Chinese medical and technical experts share their experience with their Venezuelan counterparts in Caracas, Venezuela, April 1, 2020. Chinese and Venezuelan experts gathered in Caracas on Wednesday to assess diagnostic procedures to bolster Venezuela's capacity to tackle the COVID-19 epidemic. (Photo: Xinhua)
Denouncing some politicians and media outlets accusations of COVID-19 as the“China virus”, virologists around the globe stressed that the real origin of the lethal virus remains unknown, while such name-calling may lead to further racial discrimination, dampening the impartial study of the virus.
Pressed for time, the rapid escalation and global spread of infection has reached almost every country, territory and area, with exponential growth in the number of new cases. According to WHO’s report on April 1, in the next few days 1 million confirmed cases and 50 thousand deaths are expected.
The rapid spread of the virus worldwide has stirred up conspiracy and prejudice against China, where the virus was first reported, with many governmental officials and major media outlets calling the virus “China virus,” despite the origin of the virus still unclear.
The stigmatization of China and relating Chinese to the virus has already led to severe consequences. Xenophobic incidents toward the Asian community are happening far too often in the wake of COVID-19, while San Francisco State University's Asian American Studies Department's latest study shows in a four-week period there was a 50% increase in discrimination in news related to the coronavirus, totaling 140-stories by week four.

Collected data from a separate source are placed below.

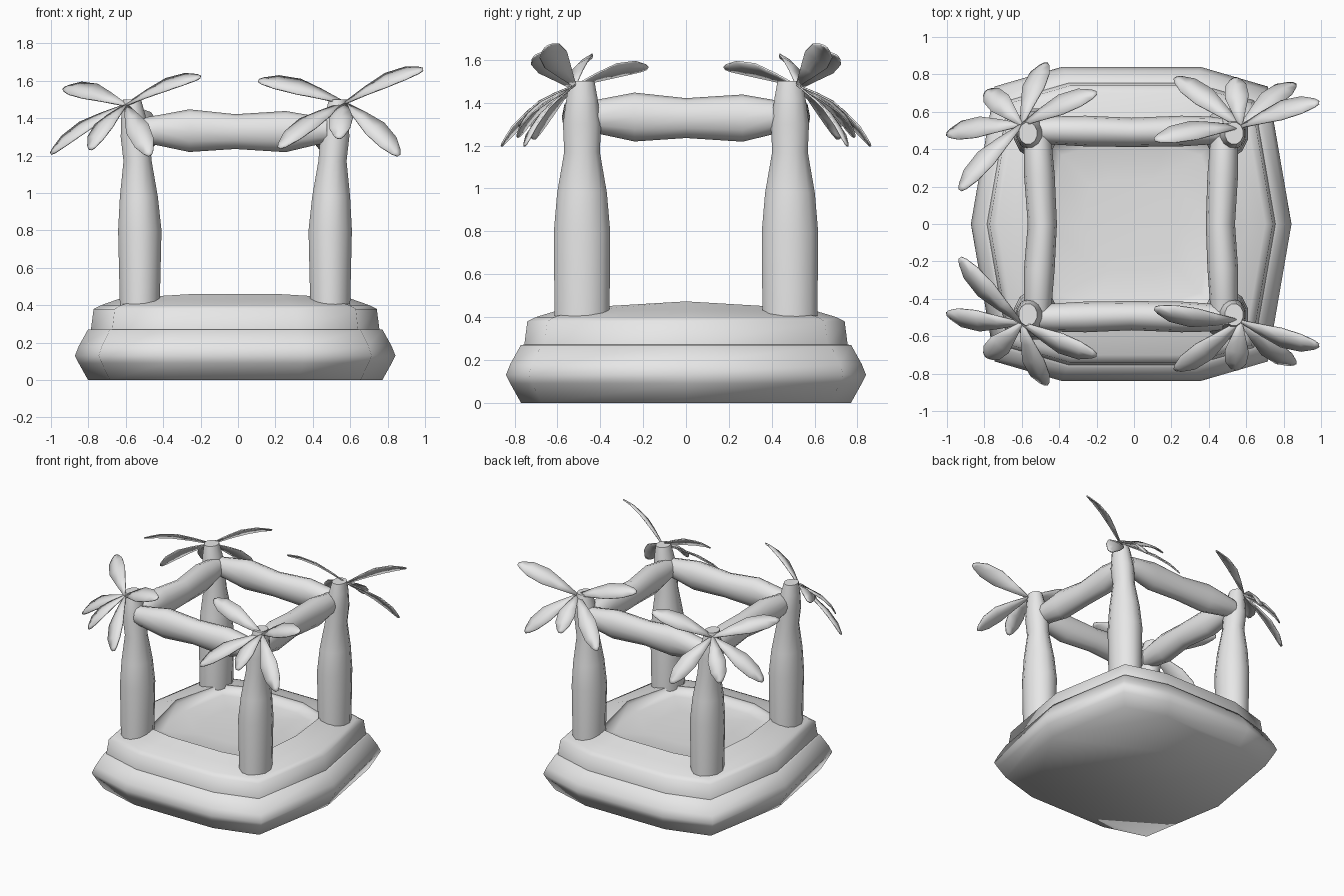
import bpy, bmesh, math
from mathutils import Vector

if "Cube" in bpy.data.objects:
    bpy.data.objects.remove(bpy.data.objects["Cube"], do_unlink=True)

GREY = (0.8, 0.8, 0.8, 1.0)
mat = bpy.data.materials.new("plain grey")
mat.use_nodes = True
mat.diffuse_color = GREY
mat.node_tree.nodes["Principled BSDF"].inputs["Base Color"].default_value = GREY


def loft(name, rings, closed=True, start_cap=False, end_cap=False, angle=70):
    """Skin a list of point rings into one smooth mesh object."""
    bm = bmesh.new()
    rows = [[bm.verts.new(p) for p in ring] for ring in rings]
    n = len(rows[0])
    for a, b in zip(rows, rows[1:]):
        for i in range(n if closed else n - 1):
            j = (i + 1) % n
            bm.faces.new((a[i], a[j], b[j], b[i]))
    if start_cap:
        bm.faces.new(rows[0][::-1])
    if end_cap:
        bm.faces.new(rows[-1])
    if start_cap and end_cap:
        bmesh.ops.recalc_face_normals(bm, faces=bm.faces)
    mesh = bpy.data.meshes.new(name)
    bm.to_mesh(mesh)
    bm.free()
    mesh.materials.append(mat)
    obj = bpy.data.objects.new(name, mesh)
    bpy.context.collection.objects.link(obj)
    bpy.ops.object.select_all(action="DESELECT")
    obj.select_set(True)
    bpy.context.view_layer.objects.active = obj
    bpy.ops.object.shade_smooth_by_angle(angle=math.radians(angle))
    return obj


# Inflated base: one outline, inset and stacked
HX, HY = 0.857, 0.84
OUTLINE = [(0.37, -HY), (0.73, -0.735), (HX, 0), (0.73, 0.735), (0.37, HY),
           (-0.37, HY), (-0.73, 0.735), (-HX, 0), (-0.73, -0.735), (-0.37, -HY)]


def base_ring(inset, z, bulge=0.0):
    ring = []
    for x, y in OUTLINE:
        lift = bulge if y == 0 else (-bulge if abs(x) > 0.5 else 0)
        ring.append((x * (1 - inset / HX) - 0.015, y * (1 - inset / HY), z + lift))
    return ring


loft("lower_cushion", [base_ring(0.07, 0), base_ring(0.02, 0.09), base_ring(0, 0.13),
                       base_ring(0.02, 0.18), base_ring(0.07, 0.27), base_ring(0.1, 0.272)],
     start_cap=True)
loft("upper_cushion", [base_ring(0.085, 0.265), base_ring(0.1, 0.38), base_ring(0.14, 0.4),
                       base_ring(0.24, 0.43, 0.005), base_ring(0.34, 0.46, 0.013)])
loft("bouncy_floor", [base_ring(0.34, 0.46, 0.013), base_ring(0.345, 0.435, 0.01),
                      base_ring(0.42, 0.41), base_ring(0.6, 0.4)], end_cap=True)


# Palm trunks: stacked ellipses that lean outward near the top
SIDES = 12
TRUNK = [(0.3, 0.108, 0.132, 0), (0.8, 0.12, 0.136, 0), (0.98, 0.105, 0.12, 0.005),
         (1.17, 0.078, 0.086, 0.012), (1.3, 0.08, 0.092, 0.025),
         (1.42, 0.066, 0.075, 0.035), (1.5, 0.05, 0.06, 0.042)]


def trunk(name, cx, cy):
    side = math.copysign(1, cx)
    rings = []
    for z, rx, ry, lean in TRUNK:
        turn = [2 * math.pi * (i + 0.5) / SIDES for i in range(SIDES)]
        rings.append([(cx + side * lean + rx * math.cos(t), cy + ry * math.sin(t), z)
                      for t in turn])
    loft(name, rings, start_cap=True, end_cap=True)


# Leaves: folded blades in a crown tipped outward
BLADE = [(0, 0.008, 0), (0.3, 0.04, 0.02), (0.55, 0.064, 0.03),
         (0.8, 0.056, 0.022), (0.95, 0.028, 0.006), (1, 0.01, 0)]


def leaf(name, root, tip, axis):
    root, tip = Vector(root), Vector(tip)
    across = (tip - root).cross(axis).normalized()
    up = across.cross(tip - root).normalized()
    rows = []
    for t, half, arch in BLADE:
        mid = root.lerp(tip, t) + up * arch
        rows.append([mid - across * half, mid + up * half * 0.12, mid + across * half])
    obj = loft(name, rows, closed=False, angle=30)
    solid = obj.modifiers.new("thickness", "SOLIDIFY")
    solid.thickness = 0.008
    solid.offset = 0


CROWNS = {
    "left": (0.493, (0.57, 0.52, 1.48), 100,
             [(0.99, 0.65, 1.66), (0.86, 0.75, 1.2), (0.54, 0.78, 1.29),
              (0.22, 0.78, 1.24), (0.11, 0.45, 1.6)]),
    "right": (-0.525, (-0.6, 0.53, 1.47), 125,
              [(-0.2, 0.7, 1.62), (-0.47, 0.86, 1.2), (-0.79, 0.71, 1.23),
               (-1.0, 0.48, 1.21), (-0.93, 0.18, 1.56)]),
}
for side, (cx, root, tilt, tips) in CROWNS.items():
    for end, s in (("back", 1), ("front", -1)):
        trunk(f"{end}_{side}_trunk", cx, 0.485 * s)
        a = math.radians(tilt)
        axis = Vector((0.6 * math.cos(a), 0.6 * math.sin(a) * s, 0.8))
        for k, (x, y, z) in enumerate(tips):
            leaf(f"{end}_{side}_leaf_{k + 1}", (root[0], root[1] * s, root[2]),
                 (x, y * s, z), axis)


# Inflated beams: (position along, centre height, half height, half width, sag)
BEAM = [(-1, 1.335, 0.068, 0.065, 0), (-0.85, 1.335, 0.08, 0.075, 0),
        (-0.5, 1.333, 0.114, 0.082, 0.3), (0, 1.328, 0.093, 0.078, 1),
        (0.55, 1.328, 0.11, 0.082, 0.3), (0.85, 1.333, 0.08, 0.075, 0),
        (1, 1.335, 0.068, 0.065, 0)]


def beam(name, along_x, offset, shift):
    rings = []
    for t, z, high, wide, sag in BEAM:
        ring = []
        for i in range(SIDES):
            a = 2 * math.pi * i / SIDES
            across = offset + shift * sag + wide * math.cos(a)
            h = z + high * math.sin(a)
            ring.append((t * 0.49 - 0.015, across, h) if along_x else (across, t * 0.48, h))
        rings.append(ring)
    loft(name, rings, start_cap=True, end_cap=True)


beam("back_beam", True, 0.5, -0.01)
beam("front_beam", True, -0.5, 0.01)
beam("left_beam", False, 0.48, -0.018)
beam("right_beam", False, -0.513, 0.023)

“Viruses know no borders and they don’t care about your ethnicity, the color of your skin or how much money you have in the bank. It’s really important we be careful in the language we use lest it lead to the profiling of individuals associated with the virus,” said Mike Ryan, the executive director of WHO’s emergencies program.
Real origin still unknown
Anthony Fauci (front), director of the U.S. National Institute of Allergy and Infectious Diseases (NIAID), attends a press conference on the COVID-19 at the White House in Washington D.C. March 9, 2020. He told Science magazine that he has never called and would never call COVID-19 a "China virus." (Photo: Xinhua)
Though the outbreak of COVID-19 was first reported in a fish market in Wuhan, Hubei province in December, experts noted that the real origin of the virus remains unconfirmed, with possibilities the virus may developed elsewhere way before the Wuhan outbreak.
According to Reuters’ report on March 26, Italian researchers are looking at whether a higher than usual number of cases of severe pneumonia and flu in Lombardy, in the last quarter of 2019, may be a signal that the new coronavirus might have spread beyond China earlier than previously thought.
“We want to know if the virus was already here in Italy at the end of 2019, and - if yes - why it remained undetected for a relatively long period so that we could have a clearer picture in case we have to face a second wave of the epidemic,” Adriano Decarli, an epidemiologist and medical statistics professor at the University of Milan, told Reuters.
According to Decarli, there was a “significant” increase in the number of people hospitalized for pneumonia and flu in the areas of Milan and Lodi between October and December of last year.
Echoing Decarli, Chinese scientists have also proposed a hypothesis that the virus may have started to spread beyond China earlier than December. According to South China Morning Post’s report in February, researchers from Xishuangbanna Tropical Botanical Garden, under the Chinese Academy of Sciences and the Chinese Institute for Brain Research, sequenced the genomic data of 93 COVID-19 samples provided by 12 countries in a bid to track down the source of the infection, concluding the virus was instead imported from outside the fish market.
During an interview with ABC News in March, Dr. Robert Garry, a professor at the Tulane University School of Medicine and one of the authors of the study, noted that the pandemic may have been triggered by a mutation in surface proteins of the virus. It's also possible that a less severe version of the illness was circulating through the population for years, perhaps even decades, before escalating to this point.
While many believe the virus originated at a fish market in Wuhan, China, Garry said that is also a misconception.
"Our analyses, and others too, point to an earlier origin than that," Garry said. "There were definitely cases there, but that wasn’t the origin of the virus."
In addition to announcing the real birthplace of the virus is still unclear, scientists have also denounced the conspiracy that the virus was man-made in Chinese labs. According to a paper published in the scientific journal Nature Medicine in March, COVID-19 is not a laboratory construct or a purposefully manipulated virus, with the researchers concluding “we do not believe that any type of laboratory-based scenario is plausible.”
Such conclusion is also backed by data from Scripps Research Institute on March 17, an American medical research facility that focuses on biomedical science. The research reiterated that COVID-19 coronavirus epidemic has a natural origin and no evidence shows that the virus was made in a laboratory or otherwise engineered.”